“We are focusing on academics and health and wellness. A part of health and wellness is drug and alcohol prevention,” said Rodney Murray, YMCA senior program director. “[Drug and alcohol prevention] was a component we did not have.”
GRAAB benefits from access to students while expanding the current YMCA program.
Middle school students were chosen especially in an effort to address the sixth grade, a critical stage.
“Sixth grade is usually the pivot point where the average ‘good kid’ goes down the wrong path,” Murray said.
Added Tanya Southerland, GRAAB director, “There is actually data proving they can start inhaling substances in second grade around age 7. That threw me for a loop. At that age I am thinking building blocks and coloring books.”
Both Southerland and Murray said a new approach will be used in addressing alcohol and drug abuse concerns.
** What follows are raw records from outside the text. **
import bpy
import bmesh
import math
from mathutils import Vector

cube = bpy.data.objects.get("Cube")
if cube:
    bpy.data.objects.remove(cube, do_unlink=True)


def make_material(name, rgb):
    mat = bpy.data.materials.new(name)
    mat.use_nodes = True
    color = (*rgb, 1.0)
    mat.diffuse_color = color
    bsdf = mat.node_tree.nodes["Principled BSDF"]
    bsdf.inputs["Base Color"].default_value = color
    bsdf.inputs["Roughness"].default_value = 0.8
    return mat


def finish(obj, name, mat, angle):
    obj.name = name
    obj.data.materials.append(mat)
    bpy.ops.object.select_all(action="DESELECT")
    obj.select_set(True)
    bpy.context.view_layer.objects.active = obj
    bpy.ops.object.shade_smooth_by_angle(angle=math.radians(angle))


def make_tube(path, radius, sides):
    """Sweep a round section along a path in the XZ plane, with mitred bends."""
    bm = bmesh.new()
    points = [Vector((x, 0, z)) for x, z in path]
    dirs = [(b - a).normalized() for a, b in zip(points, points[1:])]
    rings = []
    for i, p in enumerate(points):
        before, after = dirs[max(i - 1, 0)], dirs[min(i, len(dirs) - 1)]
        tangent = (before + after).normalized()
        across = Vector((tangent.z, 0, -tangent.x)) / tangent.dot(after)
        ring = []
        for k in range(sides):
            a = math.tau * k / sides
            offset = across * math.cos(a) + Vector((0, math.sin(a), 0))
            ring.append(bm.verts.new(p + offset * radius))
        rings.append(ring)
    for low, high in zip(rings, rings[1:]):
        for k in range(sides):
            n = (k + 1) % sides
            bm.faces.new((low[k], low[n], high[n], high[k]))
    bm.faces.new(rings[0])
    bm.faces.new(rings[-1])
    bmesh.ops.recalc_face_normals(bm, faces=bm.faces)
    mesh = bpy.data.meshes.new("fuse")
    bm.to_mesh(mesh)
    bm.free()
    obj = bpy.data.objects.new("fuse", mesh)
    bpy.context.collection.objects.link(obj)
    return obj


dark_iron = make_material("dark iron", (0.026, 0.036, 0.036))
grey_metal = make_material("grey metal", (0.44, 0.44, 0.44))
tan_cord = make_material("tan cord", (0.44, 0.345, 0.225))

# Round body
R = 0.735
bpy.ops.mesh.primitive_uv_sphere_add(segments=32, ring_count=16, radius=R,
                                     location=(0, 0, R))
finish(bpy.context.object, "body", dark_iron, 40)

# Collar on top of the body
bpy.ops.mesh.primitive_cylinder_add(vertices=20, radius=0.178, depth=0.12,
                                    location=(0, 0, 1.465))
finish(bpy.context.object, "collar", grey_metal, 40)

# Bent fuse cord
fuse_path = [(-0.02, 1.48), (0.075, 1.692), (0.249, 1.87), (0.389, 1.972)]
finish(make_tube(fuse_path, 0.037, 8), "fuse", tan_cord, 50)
“It is not going to be the same, ‘Don’t do drugs’ speech. We will give them the information and ask them what they think,” Southerland said. “[We will ask], ‘Can you carry this information to your peers? Would you like to help on the campaign?’”
Murray said too often the plan is to offer recovery programs instead of preventative measures.
“We are looking to make sure these students never go down the bad road in the first place,” Murray said.
Mentors will utilize straight talk on drug and alcohol abuse.
“We will tell them, ‘You are smart and healthy. We want you to stay this way and you want to stay this way. From an educated perspective, this is what happens when you go down this side road ....’”
Staying away from drugs and alcohol is just as important as grades and exercise, Murray said.
Southerland’s goal is for children to learn how to take their knowledge and transform it into something productive in the community.
“We are always looking for ways to make students leaders in our community,” Southerland said.
Students in the program were surveyed last October. They were assessed on Search Institute’s 40 Developmental Assets for Adolescents. Across the nation, only 8 percent hit the majority of the assets. October’s survey found 27 percent of children in the program had a majority of the assets in their lives.
“We are not claiming it is because children are in the YMCA program, but we are saying kids who are a part of the program are less likely to experiment with drugs and alcohol,” Murray said.
The survey assessed both internal and external assets. They included positive identity, social competencies, positive values, commitment to learning, constructive use of time, boundaries and expectations, empowerment and support.
“Where students hang out every day will have the most effect on who they become,” Murray said. “Hanging out with kids who have three times the numbers of assets, and who can share those assets, is a positive environment.”